She said it supports the industry in calling on UK ministers to take "bolder action on reducing the supplementary charge, urgent action on the proposed new investment allowance'', and support for exploration.
Danny Alexander, the Chief Secretary to the Treasury, said earlier this month that UK ministers would consult on several new approaches to taxation.
The plans include an investment allowance covering the whole of the UK Continental Shelf to reduce the effective tax rate for investing companies.
The UK Government also plans to decrease the rate of the supplementary charge payable on profits from oil and gas production in the UK and UK Continental Shelf from 32% to 30%.
Ms Dugdale said the First Minister would receive support when she goes to the UK Government with her calls.
"But she must be reminded of the fact that she has at least six responsibilities to the oil and gas industry here in Scotland.
"She mentioned skills and innovation, but she also has responsibility for onshore business taxes, support for finding markets, supporting infrastructure and indeed diversifying the industry.
"So the same old answers about looking to Westminster for solutions just do not stack up.''
Robin Allan, chairman of the independent explorers' association Brindex, has spoken of a "huge crisis'', as he said the industry was ''close to collapse''.
Oil veteran Sir Ian Wood last week predicted job losses in the North Sea over the next 18 months as the company he founded, the Wood Group, announced a pay freeze and a cut in contractor rates.
Economist Ronald MacDonald has said that oil prices could fall further below 60 US dollars (£38) a barrel to 40 US dollars (£25.60).
Scottish Government statistics predicted an oil price of over 110 US dollars (£70.40) a barrel, while Deputy First Minister and Finance Secretary John Swinney has suggested prices could return to this level next year.
Mr MacDonald's suggestion of further price falls would be "catastrophic'' for the industry, Ms Dugdale said.
"Has the Scottish Government done an assessment of the long-term impact of a falling oil price, and will they publish it?'' she asked.
Ms Sturgeon said: "We will continue to work with the industry doing the work that is required to support them.
"There is not a week that goes by probably that Fergus Ewing is not meeting with companies active in the North Sea oil and gas sector.''

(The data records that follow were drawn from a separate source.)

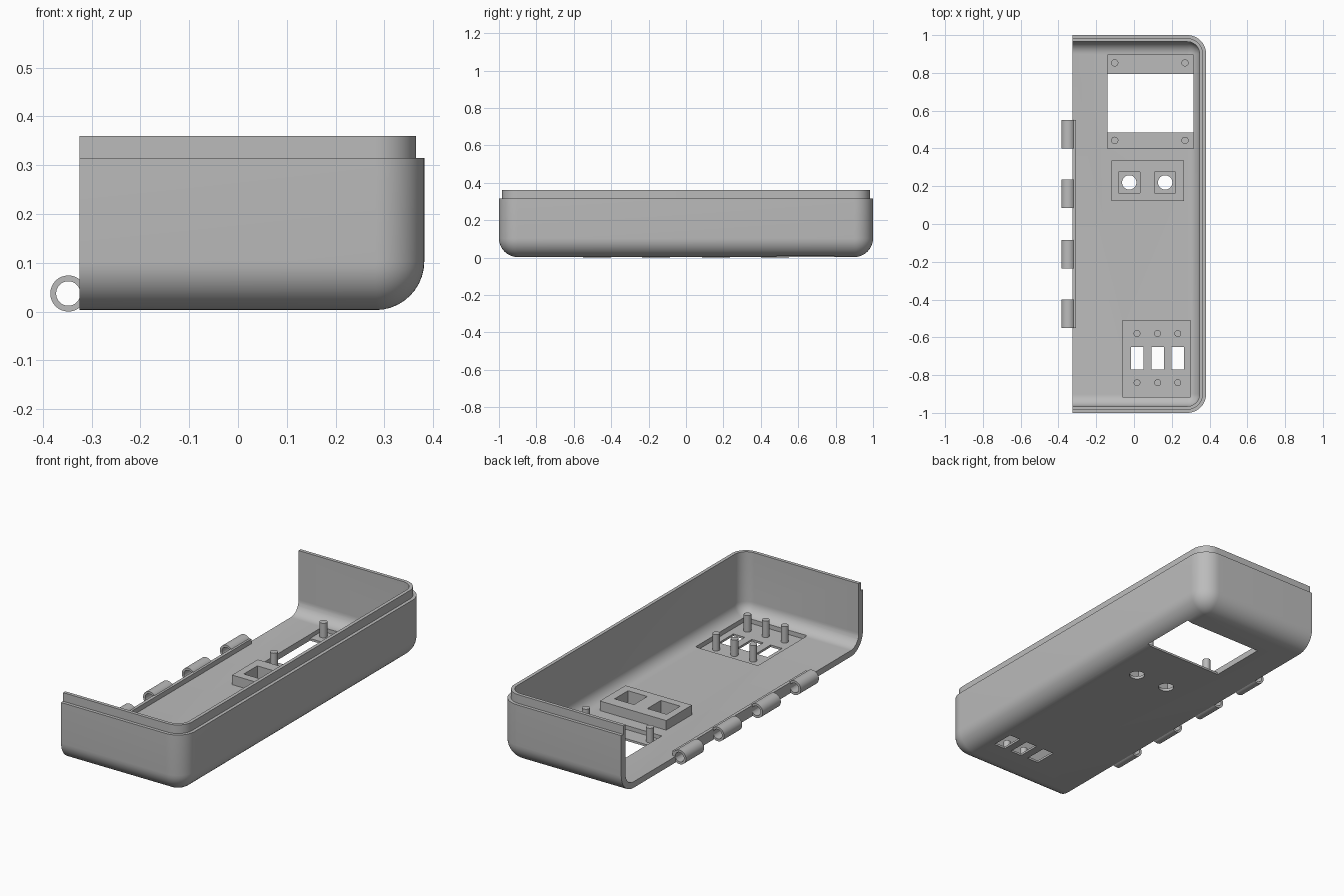
import bpy, bmesh, math
from mathutils import Matrix

if "Cube" in bpy.data.objects:
    bpy.data.objects.remove(bpy.data.objects["Cube"], do_unlink=True)

grey = bpy.data.materials.new("plain_grey")
grey.use_nodes = True
COLOUR = (0.5, 0.5, 0.5, 1)
grey.diffuse_color = COLOUR
grey.node_tree.nodes["Principled BSDF"].inputs["Base Color"].default_value = COLOUR

OPEN_X, WALL_X, HALF_Y, R = -0.325, 0.382, 1.0, 0.1
WALL, FLOOR, RECESS = 0.035, 0.035, 0.014


def finish(name, bm):
    bmesh.ops.recalc_face_normals(bm, faces=bm.faces)
    mesh = bpy.data.meshes.new(name)
    bm.to_mesh(mesh)
    bm.free()
    mesh.materials.append(grey)
    ob = bpy.data.objects.new(name, mesh)
    bpy.context.collection.objects.link(ob)
    return ob


def box(name, x0, x1, y0, y1, z0, z1):
    bm = bmesh.new()
    centre = Matrix.Translation(((x0 + x1) / 2, (y0 + y1) / 2, (z0 + z1) / 2))
    size = Matrix.Diagonal((x1 - x0, y1 - y0, z1 - z0, 1))
    bmesh.ops.create_cube(bm, size=1, matrix=centre @ size)
    return finish(name, bm)


def rod(name, x, y, z0, z1, r):
    bm = bmesh.new()
    bmesh.ops.create_cone(bm, cap_ends=True, segments=32, radius1=r, radius2=r,
                          depth=z1 - z0, matrix=Matrix.Translation((x, y, (z0 + z1) / 2)))
    return finish(name, bm)


def tray_solid(name, levels, x0, steps=12):
    """Stack U-shaped outlines, each given as (inset, height)."""
    bm = bmesh.new()
    rings = []
    for inset, z in levels:
        r = max(R - inset, 0.002)
        cx, cy = WALL_X - inset - r, HALF_Y - inset - r
        pts = [(x0, -cy - r)]
        for side in (-1, 1):
            for i in range(steps + 1):
                a = math.pi / 2 * i / steps
                if side < 0:
                    a -= math.pi / 2
                pts.append((cx + r * math.cos(a), side * cy + r * math.sin(a)))
        pts.append((x0, cy + r))
        rings.append([bm.verts.new((x, y, z)) for x, y in pts])
    for low, high in zip(rings, rings[1:]):
        for i in range(len(low)):
            j = (i + 1) % len(low)
            bm.faces.new((low[i], low[j], high[j], high[i]))
    bm.faces.new(rings[0])
    bm.faces.new(rings[-1])
    return finish(name, bm)


def fillet(inset, z, r, steps=10):
    angles = [math.pi / 2 * i / steps for i in range(steps + 1)]
    return [(inset + r * (1 - math.sin(a)), z + r * (1 - math.cos(a))) for a in angles]


def cut(target, cutters):
    bpy.context.view_layer.objects.active = target
    for c in cutters:
        mod = target.modifiers.new("cut", "BOOLEAN")
        mod.operation, mod.solver, mod.object = "DIFFERENCE", "EXACT", c
        bpy.ops.object.modifier_apply(modifier=mod.name)


def smooth(ob):
    bpy.ops.object.select_all(action="DESELECT")
    ob.select_set(True)
    bpy.context.view_layer.objects.active = ob
    bpy.ops.object.shade_smooth_by_angle(angle=math.radians(30))


# Outer shell with stepped lip, hollowed by a rounded cavity
shell = tray_solid("tray_shell", fillet(0, 0.003, R)
                   + [(0, 0.315), (0.017, 0.315), (0.017, 0.36)], OPEN_X)
cavity = tray_solid("cavity_cutter", fillet(WALL, FLOOR, R - WALL) + [(WALL, 0.5)], -0.6)

# Recesses and openings in the floor
shell_cutters = [
    cavity,
    box("screen_recess_cutter", -0.14, 0.315, 0.4, 0.895, RECESS, 0.12),
    box("screen_window_cutter", -0.14, 0.315, 0.485, 0.795, -0.1, 0.12),
    box("screen_slot_cutter", -0.03, 0.195, 0.81, 0.875, 0.008, 0.1),
    box("switch_recess_cutter", -0.06, 0.30, -0.915, -0.51, RECESS, 0.12),
]
SWITCH_X = (0.016, 0.125, 0.232)
for x in SWITCH_X:
    shell_cutters.append(box("switch_slot_cutter", x - 0.033, x + 0.033,
                             -0.77, -0.65, -0.1, 0.1))

# Raised sensor block with two square pockets and round holes
sensor_block = box("sensor_block", -0.12, 0.265, 0.122, 0.335, FLOOR - 0.002, 0.085)
sensor_cutters = []
for x in (-0.025, 0.165):
    sensor_cutters.append(box("pocket_cutter", x - 0.056, x + 0.056, 0.164, 0.275, 0.018, 0.2))
    sensor_cutters.append(rod("hole_cutter", x, 0.22, -0.1, 0.2, 0.038))

cut(shell, shell_cutters + sensor_cutters)
cut(sensor_block, sensor_cutters)
for c in shell_cutters + sensor_cutters:
    bpy.data.objects.remove(c, do_unlink=True)
smooth(shell)

# Mounting posts
for x in SWITCH_X:
    for y in (-0.58, -0.84):
        smooth(rod("switch_post", x, y, RECESS - 0.003, 0.1, 0.018))
for x in (-0.102, 0.27):
    for y in (0.443, 0.853):
        smooth(rod("screen_post", x, y, RECESS - 0.003, 0.09, 0.019))

# Hinge rail and hollow knuckles along the open edge
box("hinge_rail", OPEN_X, -0.308, -0.55, 0.55, FLOOR - 0.003, 0.06)
for y in (-0.475, -0.16, 0.16, 0.475):
    bm = bmesh.new()
    rings = []
    for r, end in ((0.037, -1), (0.037, 1), (0.025, 1), (0.025, -1)):
        ring = []
        for i in range(32):
            a = math.tau * i / 32
            ring.append(bm.verts.new((-0.348 + r * math.cos(a), y + end * 0.075,
                                      0.037 + r * math.sin(a))))
        rings.append(ring)
    for k in range(4):
        p, q = rings[k], rings[(k + 1) % 4]
        for i in range(32):
            j = (i + 1) % 32
            bm.faces.new((p[i], p[j], q[j], q[i]))
    smooth(finish("hinge_knuckle", bm))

Ms Sturgeon said the Scottish Government maintains a good relationship with Oil and Gas UK, and she will meet with its chief executive Malcolm Webb in January.
"In the interests of the consensus approach that I am genuinely keen to build, if there are specific proposals that any other party wants to bring forward then do so, but make them specific so that we can give them the serious consideration that we would want to,'' she added.